Sunday, June 20, 2010

Just when you think New Yorkers have no moral fortitude...

you experience New Yorkers at their very best. It was a Sunday morning of gym and errands which brought me to my local Food Emporium to pick up yet another 10 lb bag of litter, to be lugged back home in what has turned out to be a very hot and sticky summer day in NYC. While I waited in the direct sun to cross the street I happened to turn back to see the delivery guy that managed to make the light crossing in the opposite direction, younger and faster than I apparently, hoisting up an elderly gentlemen that apparently fell. I grabbed my weighty bag of litter from the street and ran over to help. All in the blink of an eye about 4 other New Yorkers came over to help. One gentleman got behind the fallen man and the delivery guy pulled from the front and got him back on his feet.

I collected his grocery bags, hearing aid and triwheeled walker from the street. My self and the gentlemen made sure all the moving parts actually moved, a 3rd person got the walker to him and we made sure that he could stand. All was OK , I grabbed the grocery bags and the "gentleman" grabbed the old man and the walker and we proceeded to walk him home.

While we were walking home the "gentleman" found out that the elderly man was 97 years old lives alone, and just lost his wife of 72 years 2 years ago. The elderly man said that he had no complaints life has been good to him. This elderly man was the nicest person I have met, he was happy, glad that we could help him, chatting away to us as his elbow and knee were bleeding from the wounds he sustained from 72nd st and that damn subway (aka the new T Line) that they are building which is reeked havoc all up and down 2nd Ave. Based on the amount of blood from these scrapes I would say coumadin or some other blood thinner was to blame.

As I approached the man's apartment building first with the rather heavy parcels I asked the door man and front desk man if they had a 97 year old tenant on the 15th floor? They said they did and I advised that he had fallen and before I could say that he was coming in behind me with the gentlemen that helped, the 2 doormen plus the maintenance guy came running to help! The gentleman passed the elderly man off to the doormen, I told them that we needed to clean and bandage the wounds which another guy went to grab the first aide kit. Another guy, at this point they were coming out of the woodwork, called the man's son to let him know he fell. I recommend that they get him upstairs to his apartment get him in fresh clothes some water and put him to bed to rest than check in on him in an hour. At that point they shooed me away and buzzed around him like bees.

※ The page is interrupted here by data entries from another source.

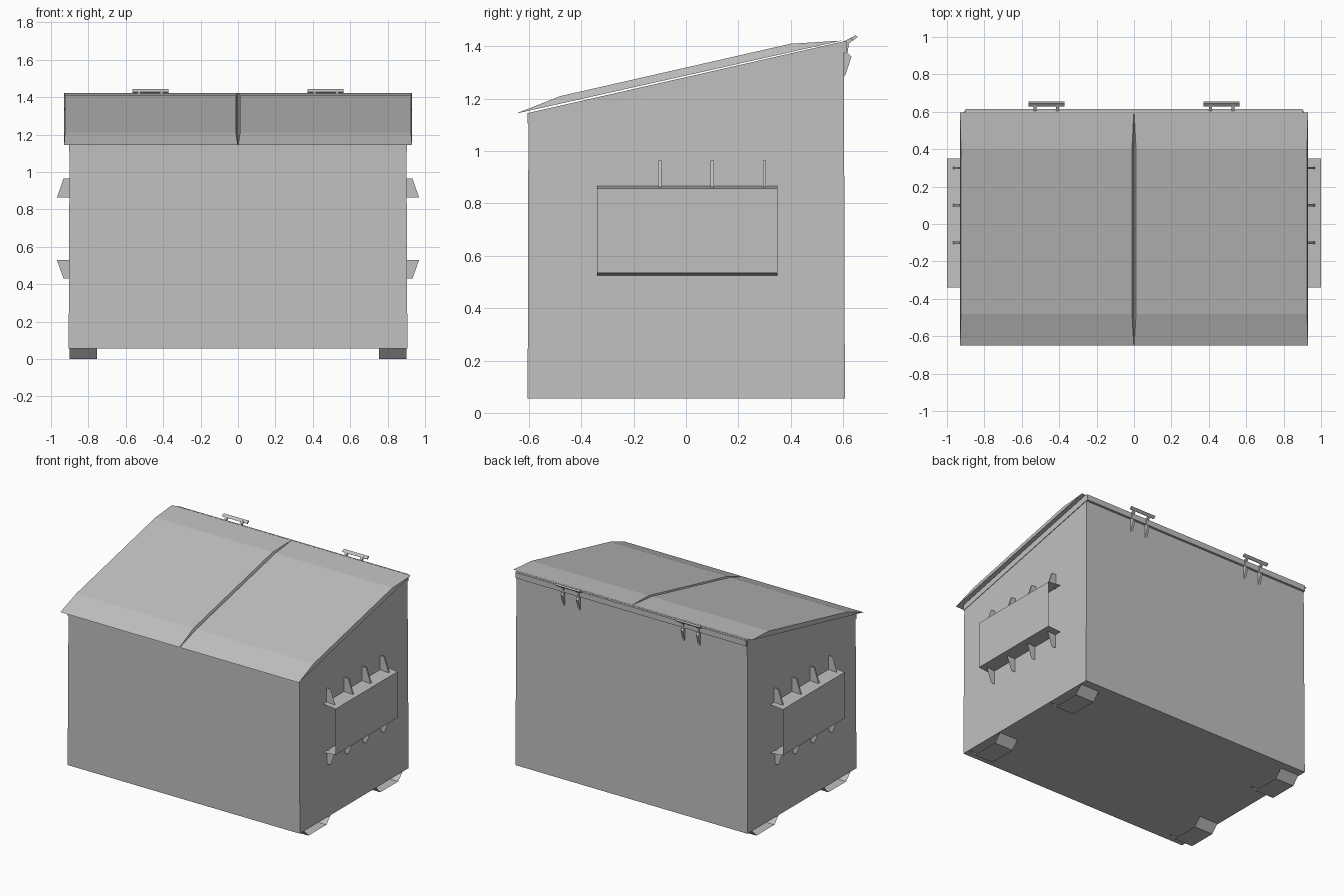
import bpy, bmesh
from mathutils import Vector

if "Cube" in bpy.data.objects:
    bpy.data.objects.remove(bpy.data.objects["Cube"], do_unlink=True)

GREY = (0.53, 0.53, 0.53, 1)
steel = bpy.data.materials.new("grey steel")
steel.use_nodes = True
steel.diffuse_color = GREY
steel.node_tree.nodes["Principled BSDF"].inputs["Base Color"].default_value = GREY


def extrude(name, profile, axis, start, end, closed=True, mirror=(False, False), shape=None):
    """Sweep a profile along x (profile in y, z) or y (profile in x, z).
    An open profile gives a bent sheet; shape may adjust each vertex."""
    def place(p, t):
        return Vector((t, p[0], p[1])) if axis == "x" else Vector((p[0], t, p[1]))
    bm = bmesh.new()
    rings = [[bm.verts.new(place(p, t)) for p in profile] for t in (start, end)]
    a, b = rings
    n = len(profile)
    if start == end:
        bm.faces.new(a)
        bmesh.ops.delete(bm, geom=b, context="VERTS")
    else:
        for i in range(n if closed else n - 1):
            j = (i + 1) % n
            bm.faces.new((a[i], a[j], b[j], b[i]))
        if closed:
            bm.faces.new(a)
            bm.faces.new(b)
    if shape:
        for v in bm.verts:
            shape(v.co)
    bmesh.ops.recalc_face_normals(bm, faces=bm.faces)
    mesh = bpy.data.meshes.new(name)
    bm.to_mesh(mesh)
    bm.free()
    mesh.materials.append(steel)
    obj = bpy.data.objects.new(name, mesh)
    bpy.context.collection.objects.link(obj)
    if any(mirror):
        m = obj.modifiers.new("Mirror", "MIRROR")
        m.use_axis = (mirror[0], mirror[1], False)
        m.use_mirror_merge = False
    return obj


BOTH_SIDES = (True, False)
ALL_CORNERS = (True, True)


# Container with a slight taper towards the top
def taper(co):
    co.x *= 1 - 0.005 * co.z


extrude("container", [(-0.605, 0.055), (0.607, 0.055), (0.603, 1.40), (-0.602, 1.13)],
        "x", -0.906, 0.906, shape=taper)

# Sloping rim around the opening
extrude("rim", [(-0.606, 1.105), (0.606, 1.375), (0.606, 1.42), (-0.606, 1.145)],
        "x", -0.904, 0.904)
extrude("rear_rim_lip", [(0.6, 1.375), (0.615, 1.378), (0.615, 1.417), (0.6, 1.42)],
        "x", -0.9, 0.9)


# Pair of lids whose raised crown draws in at the sides
def draw_in(co):
    if -0.6 < co.y < 0.5 and co.z > 1.16 + 0.22 * (co.y + 0.65):
        co.x += 0.01 if co.x < 0.4 else -0.005


extrude("lid", [(-0.65, 1.143), (-0.48, 1.21), (0.40, 1.41), (0.595, 1.422)],
        "x", 0.001, 0.93, mirror=BOTH_SIDES, shape=draw_in)

# Open-ended lifting sleeves on both sides
extrude("lifting_sleeve", [(0.90, 0.867), (1.0, 0.858), (1.0, 0.534), (0.90, 0.525)],
        "y", -0.34, 0.35, closed=False, mirror=BOTH_SIDES)

# Gusset ribs above and below each sleeve
for y in (-0.3, -0.1, 0.1, 0.3):
    for label, base, tip in (("upper", 0.863, 0.965), ("lower", 0.528, 0.43)):
        half = 0.006 if label == "upper" and y > -0.2 else 0
        extrude(label + "_gusset", [(0.90, base), (0.968, base), (0.933, tip), (0.90, tip)],
                "y", y - half, y + half, mirror=BOTH_SIDES)

# Bent-sheet skids under the four corners
extrude("skid", [(0.25, 0.055), (0.30, 0), (0.50, 0), (0.55, 0.055)],
        "x", 0.755, 0.90, closed=False, mirror=ALL_CORNERS)

# Rear hinges: two hooked brackets carrying a bar
HINGE_X = 0.468
for offset in (-0.06, 0.06):
    x = HINGE_X + offset
    extrude("hinge_bracket", [(0.605, 1.28), (0.632, 1.36), (0.617, 1.375), (0.605, 1.375)],
            "x", x - 0.008, x + 0.008, mirror=BOTH_SIDES)
    extrude("hinge_arm", [(0.605, 1.375), (0.617, 1.375), (0.622, 1.41), (0.645, 1.43),
                          (0.635, 1.435), (0.605, 1.42)],
            "x", x - 0.008, x + 0.008, mirror=BOTH_SIDES)
extrude("hinge_bar", [(0.628, 1.428), (0.638, 1.422), (0.656, 1.436), (0.646, 1.443)],
        "x", HINGE_X - 0.097, HINGE_X + 0.097, mirror=BOTH_SIDES)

I always think about growing old in NYC and how lonely this big city can be and how really lonely it must be when you are old and can't get around and everyone is running past you and sometimes over you because you move so slow. That the simple chore of going to the market is no longer a simple chore. But the really cool thing about NYC is that you are never alone. New Yorkers are very respectful of one anothers privacy. Living in such close proximity it is a way to protect ones personal space. However we are all very watchful of one another and not in that creepy suspicious way but in that, I see you every day at the same time so I may smile or nod recognition and I got your back. If you fall in the street and I am there, be sure to know that I will make sure you are OK and/or call for an ambulance if necessary. I will make sure you are not alone.

I will be checking in on my elderly new friend tomorrow. As I shook his hand to say goodbye he told me that if I ever fall in the street that he hoped he would be close by so he could help me!
That is the sweetest and most charming thing a man has ever said to me :-)

40 Single in the City